Category Archives: Linux

Troubleshooting Apache-based Web Servers


If the directory files is not "owned" by the Web server there are two ways to proceed. These instructions assume you have shell access to the Web server. If you do not have shell access, please contact your hosting provider for additional support.

Ideally you will be able to change the "owner" of the directory files to match the name of the Web server. On a Unix or Linux-based server you may verify "who" the Web server is running as by issuing the following commands:

$ ps aux  |grep apache # for Apache 2.x
$ ps aux  |grep httpd # for Apache 1.x

Depending on your Web server one of these commands will return a series of lines like this:

www-data 13612  0.1  0.9  50640 20340 ? S 12:29   0:08 /usr/sbin/apache2 -k start

The first column in the returned text is the "user" that your Web server is operating as. In this case the user is www-data. To make your files directory writeable by the Web server you need to reassign its ownership using the following command:

$ chown -R www-data sites/default/files
$ chmod -R 0700 sites/default/files

If you do not have sufficient permissions on your server to change the ownership of the folder, the next best option is to provide group-write access to the folder with the following command:

$ chmod -R 0770 sites/default/files

You should also be able to adjust the directory’s permissions using an FTP program as outlined above.

Once you’ve completed these steps confirm the appropriate permissions have been assigned by navigating to Administer -> Reports -> Status report. Scroll to the section labelled, "File system" and confirm your settings are now correct.


The most dangerous and least secure option is to assign write access to "everyone." This option should be avoided at all costs. If the steps outlined above do not work, please consider adjusting your hosting configuration (e.g. add your Web server to the appropriate group) instead of granting write access to "everyone."

Unix and FileZilla file permissions

We programmers assume you users know all about this. If you don’t, here’s the upshot.

Every user (human, etc) has an account on the computer. If it’s a different computer, your account on it might be very different. In fact some programs like MySQL and Drupal have their own unattached user/permissions system where your username and password can be completely different. This section is about your Unix computer account, which you used to connect and mess around with your files on your Unix server.

The computer also has groups of users, like maybe the other people in your department or your classroom or platoon or rank. This way, they can give, or take away, permissions to a whole group of people at once.

Now there’s three users that are important: you, the web server, and everybody else. Usually the web server’s account name is www or _www or nobody or daemon or apache. Everything that Drupal and PHP do, they do as this user. Usually no actual person logs in as www, it’s reserved for the server, and magic makes the server assume the www user identity. Even if Atilla the Hun comes surfing to your web server, what he does, he does as www as far as the files are concerned.

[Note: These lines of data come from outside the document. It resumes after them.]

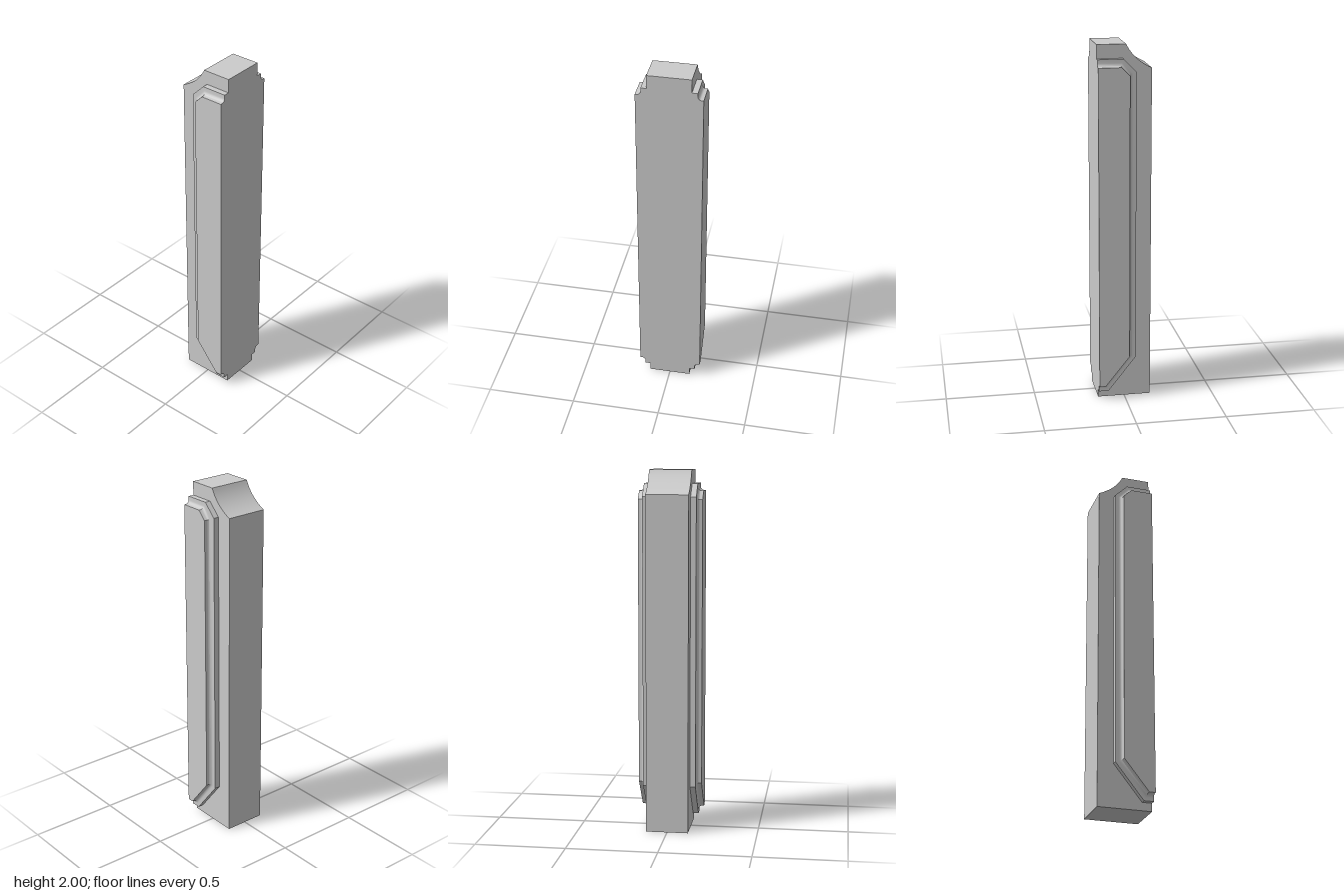
import * as THREE from 'three';
import { toCreasedNormals } from 'three/addons/utils/BufferGeometryUtils.js';

const FRONT = 0.149, BACK = -0.149;
const CORE_X = 0.117, STEP_X = 0.148, FACE_X = 0.178;
const material = new THREE.MeshStandardMaterial({ color: 0xcccccc });

// Outline of the side panel as [z, y], grown outwards by d with mitred corners
function panelOutline(d) {
  return [
    [FRONT, 1.885 + d],
    [0.025 - 0.414 * d, 1.885 + d],
    [-0.021 - d, 1.839 + 0.414 * d],
    [-0.021 - d, 0.255 - 0.348 * d],
    [0.114 - 0.482 * d, 0.085 - d],
    [FRONT, 0.085 - d],
  ];
}

// Joins outlines at stations [x, growth] and caps the outer one; side is +1 or -1
function panelGeometry(stations, side) {
  const rings = stations.map(([x, d]) =>
    panelOutline(d).map(([z, y]) => [side * x, y, z]));
  const pos = [];
  const tri = (a, b, c) => pos.push(...a, ...(side > 0 ? b : c), ...(side > 0 ? c : b));
  for (let i = 0; i < rings.length - 1; i++) {
    const a = rings[i], b = rings[i + 1];
    for (let j = 0; j < a.length; j++) {
      const k = (j + 1) % a.length;
      tri(a[j], b[j], b[k]);
      tri(a[j], b[k], a[k]);
    }
  }
  const cap = rings[rings.length - 1];
  for (let j = 1; j < cap.length - 1; j++) tri(cap[0], cap[j + 1], cap[j]);
  const g = new THREE.BufferGeometry();
  g.setAttribute('position', new THREE.Float32BufferAttribute(pos, 3));
  return toCreasedNormals(g, 0.5);
}

export function createModel() {
  const group = new THREE.Group();
  const add = (name, geometry) => {
    const mesh = new THREE.Mesh(geometry, material);
    mesh.name = name;
    group.add(mesh);
  };

  // Central post with a hollow curve at the top of the back
  const s = new THREE.Shape();
  s.moveTo(-FRONT, 0);
  s.lineTo(-BACK, 0);
  s.lineTo(-BACK, 1.87);
  s.quadraticCurveTo(0.05, 1.915, 0.01, 2);
  s.lineTo(-FRONT, 2);
  s.closePath();
  const core = new THREE.ExtrudeGeometry(s, { depth: 2 * CORE_X, bevelEnabled: false, curveSegments: 12 });
  core.rotateY(Math.PI / 2).translate(-CORE_X, 0, 0);
  add('post', toCreasedNormals(core, 0.5));

  // Side panels: a square step, a small cove, then the raised face
  const r = 0.02, stations = [[CORE_X, 0.04], [STEP_X, 0.04]];
  for (let i = 0; i <= 6; i++) {
    const t = (i / 6) * Math.PI / 2;
    stations.push([STEP_X + r * (1 - Math.cos(t)), r * (1 - Math.sin(t))]);
  }
  stations.push([FACE_X, 0]);
  add('leftPanel', panelGeometry(stations, 1));
  add('rightPanel', panelGeometry(stations, -1));

  return group;
}
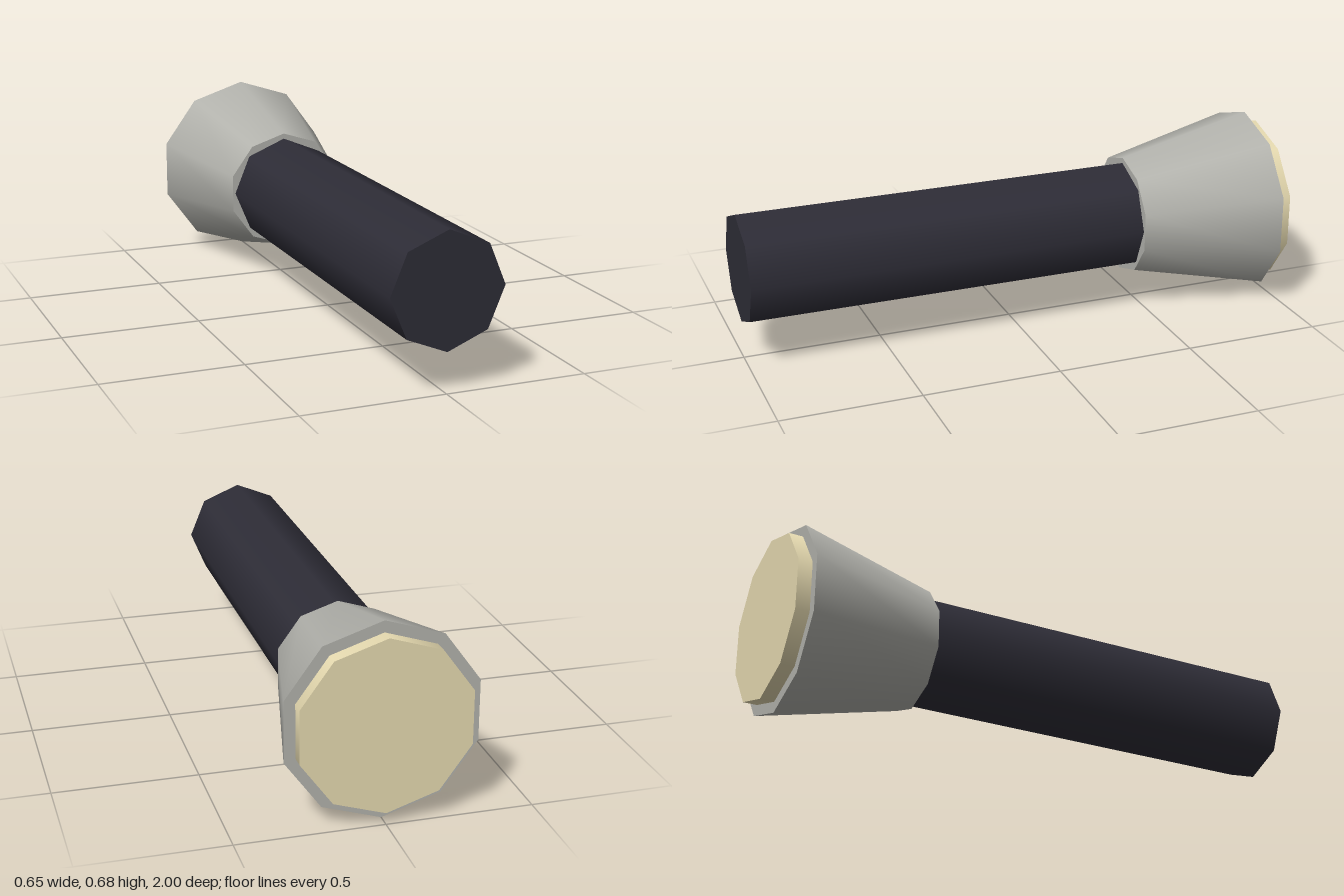
import * as THREE from 'three';

const AXIS_Y = 0.34; // height of the torch's long axis

function material(name, color) {
  const m = new THREE.MeshStandardMaterial({ color });
  m.name = name;
  return m;
}

// Closed tapered prism lying along z, from zBack to zFront
function barrel(name, rFront, rBack, zFront, zBack, sides, mat) {
  const geometry = new THREE.CylinderGeometry(rFront, rBack, zFront - zBack, sides);
  geometry.rotateX(Math.PI / 2);
  const mesh = new THREE.Mesh(geometry, mat);
  mesh.name = name;
  mesh.position.set(0, AXIS_Y, (zFront + zBack) / 2);
  return mesh;
}

export function createModel() {
  const group = new THREE.Group();
  group.name = 'flashlight';
  const dark = material('dark grip', 0x2e2d37);
  const metal = material('grey metal', 0xb2b2ac);
  const glass = material('pale yellow lens', 0xe6dab0);

  group.add(
    barrel('handle', 0.2, 0.2, 1, -0.45, 8, dark),
    barrel('head', 0.22, 0.34, -0.45, -0.95, 10, metal),
    barrel('lens', 0.3, 0.3, -0.95, -1, 10, glass)
  );
  return group;
}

So you have to make sure that each of you can do what you need to do:
– you should probably be able to read and write the files in the website you’re making
– www (drupal) needs to be able to read all the files, and needs to be able to write inside the files directory.
– everybody else probably should not be allowed any access at all.

Each file, and each directory (folder), has permissions on it telling who can mess with it, and how:

r means Read permission, you can see what’s inside. For a directory, it means you can see what files are inside. You might not have permission to do anything with those files, but at least you can see their names, and see what permissions you have with them.

w means Write permission, you can change the data in it. For a directory, it means you can add and remove and rename files in it. If you can’t delete a file, it’s not cuz you can’t write the file, it’s cuz you can’t write its directory.

x means Execute permission. For a directory, that means you can use it to get at files inside. Even if you don’t have read permission! If you know the name of the file, and you have x permission, you can use that file or directory (and directories beneath, if any).

Each file remembers three kinds of people who can mess with it:
– the User is one particular user, usually whoever created it, the ‘owner’.
– the Group is some group, oh, you can often change this if you’re the User. (If you are both the User and the Group, you only get the User permissions.)
– the Other is the rest of all the users, excluding the User and the Group.
This isn’t always convenient; sometimes you want only three different users to access it, or two groups, or whatever, but this is the way it’s worked since before 1980. Usually, you can figure out a way to make it work for you and the server.

OK so if you see permissions like this:
rwx rwx rwx nancy staff
that means that the User named Nancy can read & write & execute it, and so can the Group named Staff, and so can everybody else.

This however:
rwx — — nancy staff
means that Nancy can do everything, but nobody else can. Very private. And this:
rw- r– — nancy staff
means that Nancy can read and write, the staff can just read and everybody else is locked out. Programmers often abbreviate this into 3 digits where:
r = 4
w = 2
x = 1
and you add them to get a single digit, so rw- r– — turns into: 640. Compact but confusing if you’re not used to it. You’ll see these commonly:
rw = 6 (common on files you can change)
rx = 5 (common on directories you can’t change)
rwx = 7 (common on directories you can do anything with)

So probably you’ll need some situation where you and the server can get at what you have to get at, and everybody else is locked out. Remember that you can lock people out by simply removing x permission from a directory at the top – you don’t have to change every file.